### [Exercise prompt]
Here are the records. Write out exactly the lines between the one holding "box.deleteAttribute('uv');" and the one holding "Slightly bulging outline", inclusive.

### [The input]
== Segment start ==
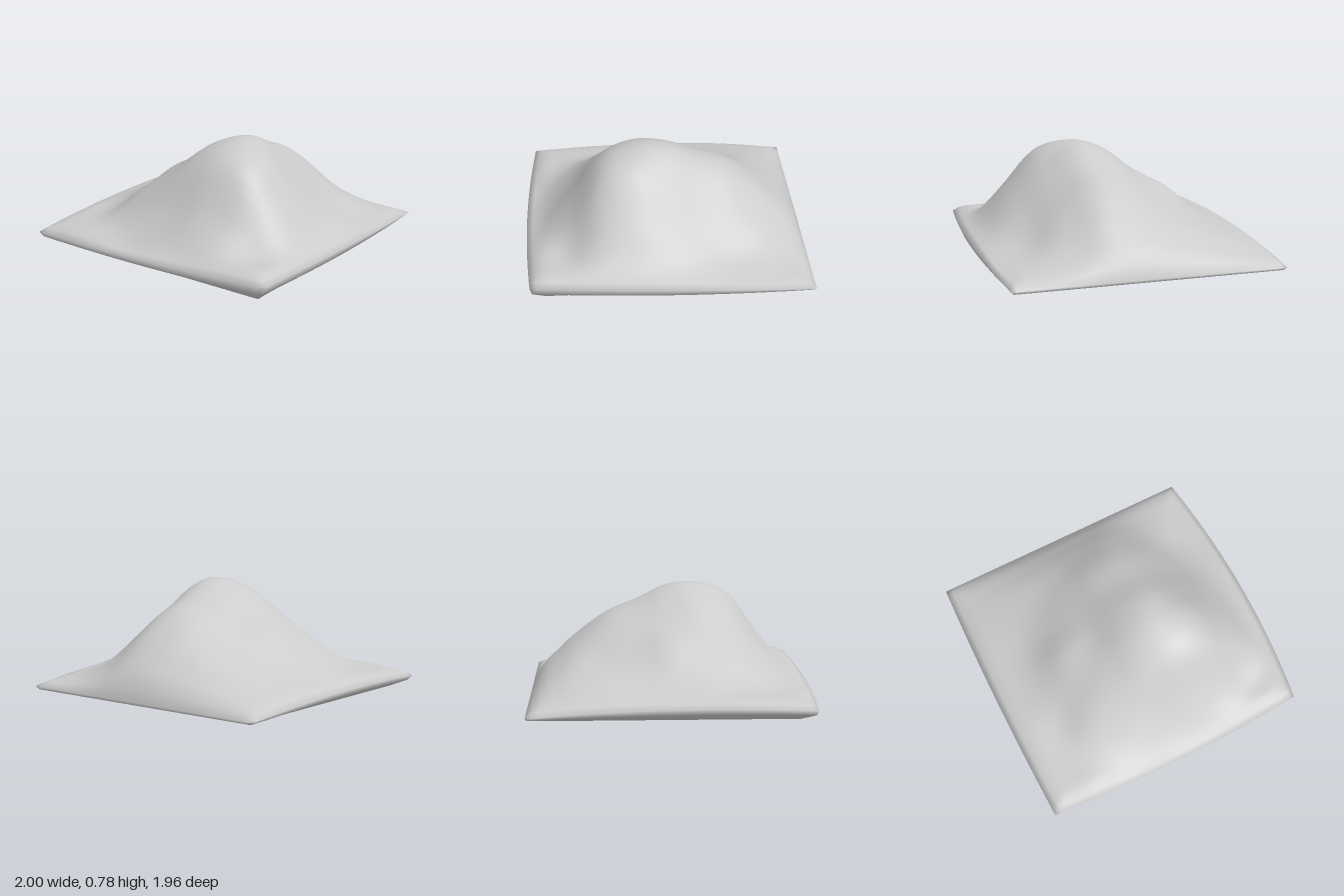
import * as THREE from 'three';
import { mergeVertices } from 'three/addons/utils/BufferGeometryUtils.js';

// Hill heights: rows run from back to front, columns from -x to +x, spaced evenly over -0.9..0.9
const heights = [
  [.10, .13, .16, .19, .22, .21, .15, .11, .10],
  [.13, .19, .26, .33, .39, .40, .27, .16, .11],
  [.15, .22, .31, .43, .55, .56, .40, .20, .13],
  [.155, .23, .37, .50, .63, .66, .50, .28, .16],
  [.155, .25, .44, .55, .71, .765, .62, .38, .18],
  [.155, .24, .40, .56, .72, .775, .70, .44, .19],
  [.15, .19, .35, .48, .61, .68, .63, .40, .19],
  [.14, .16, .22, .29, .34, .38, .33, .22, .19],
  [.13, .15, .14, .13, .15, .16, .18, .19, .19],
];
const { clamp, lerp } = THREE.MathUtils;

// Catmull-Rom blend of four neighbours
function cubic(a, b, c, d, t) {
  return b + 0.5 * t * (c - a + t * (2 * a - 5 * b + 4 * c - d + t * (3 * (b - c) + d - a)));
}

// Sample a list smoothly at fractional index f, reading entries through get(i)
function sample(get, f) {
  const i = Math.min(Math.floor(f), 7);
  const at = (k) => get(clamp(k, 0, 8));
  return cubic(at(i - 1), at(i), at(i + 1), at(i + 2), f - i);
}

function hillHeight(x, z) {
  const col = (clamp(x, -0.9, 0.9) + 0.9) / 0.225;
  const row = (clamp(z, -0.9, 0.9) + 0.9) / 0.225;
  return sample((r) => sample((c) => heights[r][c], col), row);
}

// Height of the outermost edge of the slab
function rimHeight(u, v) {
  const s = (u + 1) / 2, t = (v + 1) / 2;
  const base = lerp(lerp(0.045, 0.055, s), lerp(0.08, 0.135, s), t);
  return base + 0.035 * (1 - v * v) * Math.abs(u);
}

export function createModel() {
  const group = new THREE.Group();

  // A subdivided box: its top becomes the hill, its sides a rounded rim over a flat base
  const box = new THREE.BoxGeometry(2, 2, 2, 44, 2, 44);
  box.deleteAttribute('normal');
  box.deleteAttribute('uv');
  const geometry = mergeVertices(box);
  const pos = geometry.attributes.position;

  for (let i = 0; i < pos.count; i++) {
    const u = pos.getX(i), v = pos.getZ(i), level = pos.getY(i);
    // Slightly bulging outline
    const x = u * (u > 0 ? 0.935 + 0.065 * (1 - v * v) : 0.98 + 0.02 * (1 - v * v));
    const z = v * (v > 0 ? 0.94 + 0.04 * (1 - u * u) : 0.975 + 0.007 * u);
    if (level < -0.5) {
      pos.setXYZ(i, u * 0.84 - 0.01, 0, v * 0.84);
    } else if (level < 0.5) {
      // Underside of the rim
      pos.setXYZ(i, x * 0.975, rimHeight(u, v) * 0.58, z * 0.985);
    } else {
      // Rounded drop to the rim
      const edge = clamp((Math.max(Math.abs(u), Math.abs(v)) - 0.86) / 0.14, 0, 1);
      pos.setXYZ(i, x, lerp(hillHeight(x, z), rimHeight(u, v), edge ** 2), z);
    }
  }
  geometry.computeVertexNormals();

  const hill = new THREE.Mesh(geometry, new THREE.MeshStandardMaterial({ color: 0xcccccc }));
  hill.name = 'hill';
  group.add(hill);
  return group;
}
== Segment end ==
### [Written answer]
  box.deleteAttribute('uv');
  const geometry = mergeVertices(box);
  const pos = geometry.attributes.position;

  for (let i = 0; i < pos.count; i++) {
    const u = pos.getX(i), v = pos.getZ(i), level = pos.getY(i);
    // Slightly bulging outline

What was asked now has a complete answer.